Do you have trouble eating your veggies? Sometimes you probably just want to relax and have an easy lunch or dinner, but that makes getting some of nature’s healthiest noms difficult. Having to go buy fresh produce every couple days and then taking the time to cook them on a daily basis can be a big pain. In fact, this is probably my own biggest barrier to eating healthy. So what can we do to get our vegetables in without having to go to the store and cook every day?
- Always keep frozen and canned veggies on hand for a quick, microwavable option that can save you when you forget to plan!
There is a myth out there that says fresh foods are king, but this isn’t exactly true. Frozen veggies are frozen at the peak of ripeness and usually have just as good, if not better, nutrient content compared to what you get with fresh. Canned vegetables are also canned at the peak of ripeness. However, the canning process kills most of the vitamin C in canned veggies, but you don’t lose all the nutrients and you still get a low Calorie, high fiber food – overall canned veggies are perfectly healthy, just be sure to rinse them off to remove sodium (especially if you have high blood pressure or are at risk for high blood pressure). Canned and frozen veggies can be heated in the microwave for a quick easy addition to a meal.
- Raw vegetables are simple, easy options!
What raw veggies do you like? Celery, carrot, broccoli, tomatoes, cucumber, salad greens like spinach, kale, and romaine, radishes, and peppers are all great options. Buy these and eat them as quick snacks or meals with homemade hummus, low fat-dressings, Walden Farms salad dressings, or this awesome healthy ranch dip to make them taste better. Rice vinegar and lemon juice are low Calorie options to replace salad dressings
Freeze raw veggies if they are about to go bad or make them into a soup!
- Prepare you veggies or veggies mixed-dishes ahead of time and refrigerate/freeze!
Make your meals for a couple days in a row when you have more free time. Maybe if you feel like cooking one night, make extra and freeze it. You could also try making a lot of meals every weekend to last you through the week. Stir-fry vegetables, soups, and mixed dishes with plenty of veggies work well for this.
- Plan out your meals and have a grocery list!
Make a list of all the veggies that you like and take it with you every time you go to the grocery store. Plan your meals for the week ahead of time. Pick some fresh veggies to eat the next couple days, including veggies that you plan to eat raw as quick, easy meals/snacks, and some frozen and canned vegetables when you won’t feel like cooking. Be specific with you plan, “I’ll have carrots for lunch Monday and Wednesday, celery on Tuesday and Thursday then I’ll add the leftovers to a soup I’ll make on Friday.”

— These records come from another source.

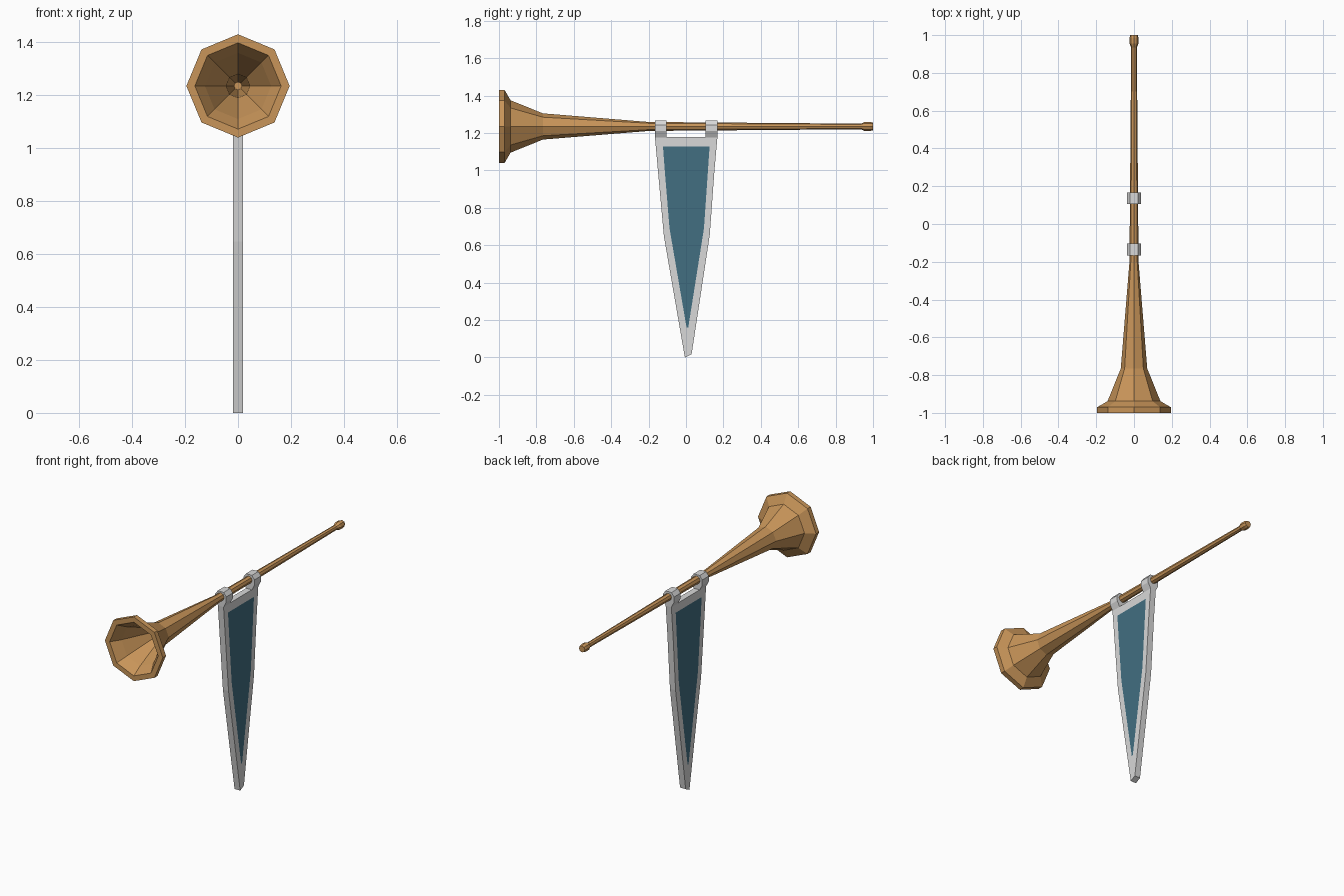
import bpy, bmesh, math

if "Cube" in bpy.data.objects:
    bpy.data.objects.remove(bpy.data.objects["Cube"])

AXIS_Z = 1.235


def material(name, rgb):
    m = bpy.data.materials.new(name)
    m.diffuse_color = (*rgb, 1.0)
    m.use_nodes = True
    m.node_tree.nodes["Principled BSDF"].inputs["Base Color"].default_value = m.diffuse_color
    return m


brass = material("brass", (0.58, 0.30, 0.10))
grey = material("light grey cloth", (0.69, 0.69, 0.69))
teal = material("teal cloth", (0.054, 0.158, 0.22))


def finish(name, bm, mats):
    bmesh.ops.recalc_face_normals(bm, faces=bm.faces)
    me = bpy.data.meshes.new(name)
    bm.to_mesh(me)
    bm.free()
    for m in mats:
        me.materials.append(m)
    ob = bpy.data.objects.new(name, me)
    bpy.context.collection.objects.link(ob)
    return ob


# Horn: one eight-sided lathe, from inside the bell, over the rim, to the mouthpiece
profile = [(-0.30, 0.015), (-0.77, 0.045), (-0.94, 0.125), (-1.0, 0.163),
           (-1.0, 0.195), (-0.97, 0.195), (-0.938, 0.14), (-0.765, 0.07),
           (-0.20, 0.024), (0.935, 0.015), (0.955, 0.024), (0.985, 0.024),
           (1.0, 0.02)]
bm = bmesh.new()
rings = []
for y, r in profile:
    rings.append([bm.verts.new((r * math.cos(k * math.pi / 4), y,
                                AXIS_Z + r * math.sin(k * math.pi / 4)))
                  for k in range(8)])
for a, b in zip(rings, rings[1:]):
    for k in range(8):
        bm.faces.new((a[k], a[(k + 1) % 8], b[(k + 1) % 8], b[k]))
bm.faces.new(rings[0])
bm.faces.new(rings[-1])
finish("horn", bm, [brass])

# Banner: grey border around a teal panel, on both sides
outer = [(-0.166, 1.178), (-0.150, 1.0), (-0.118, 0.647), (-0.006, 0.0),
         (0.030, 0.018), (0.127, 0.655), (0.152, 1.0), (0.168, 1.178)]
inner = [(-0.123, 1.127), (-0.112, 0.98), (-0.088, 0.69), (0.003, 0.16),
         (0.012, 0.16), (0.096, 0.69), (0.116, 0.98), (0.126, 1.127)]
bm = bmesh.new()
sides = []
for x in (-0.019, 0.019):
    o = [bm.verts.new((x, y, z)) for y, z in outer]
    i = [bm.verts.new((x, y, z)) for y, z in inner]
    for k in range(8):
        n = (k + 1) % 8
        bm.faces.new((o[k], o[n], i[n], i[k]))
    for k in range(3):
        bm.faces.new((i[k], i[k + 1], i[6 - k], i[7 - k])).material_index = 1
    sides.append(o)
for k in range(8):
    n = (k + 1) % 8
    bm.faces.new((sides[0][k], sides[0][n], sides[1][n], sides[1][k]))
finish("banner", bm, [grey, teal])

# Hanging loops wrapped around the tube
half = [(0.019, 1.176), (0.037, 1.21), (0.037, 1.243), (0.02, 1.266)]
section = half + [(-x, z) for x, z in reversed(half)]
for label, y0, y1 in (("front", -0.166, -0.103), ("rear", 0.105, 0.168)):
    bm = bmesh.new()
    a = [bm.verts.new((x, y0, z)) for x, z in section]
    b = [bm.verts.new((x, y1, z)) for x, z in section]
    bm.faces.new(a)
    bm.faces.new(b)
    for k in range(8):
        n = (k + 1) % 8
        bm.faces.new((a[k], a[n], b[n], b[k]))
    finish(label + "_loop", bm, [grey])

What are some other tips that you use to make vegetables easier to eat without the trouble of cooking and shopping every day?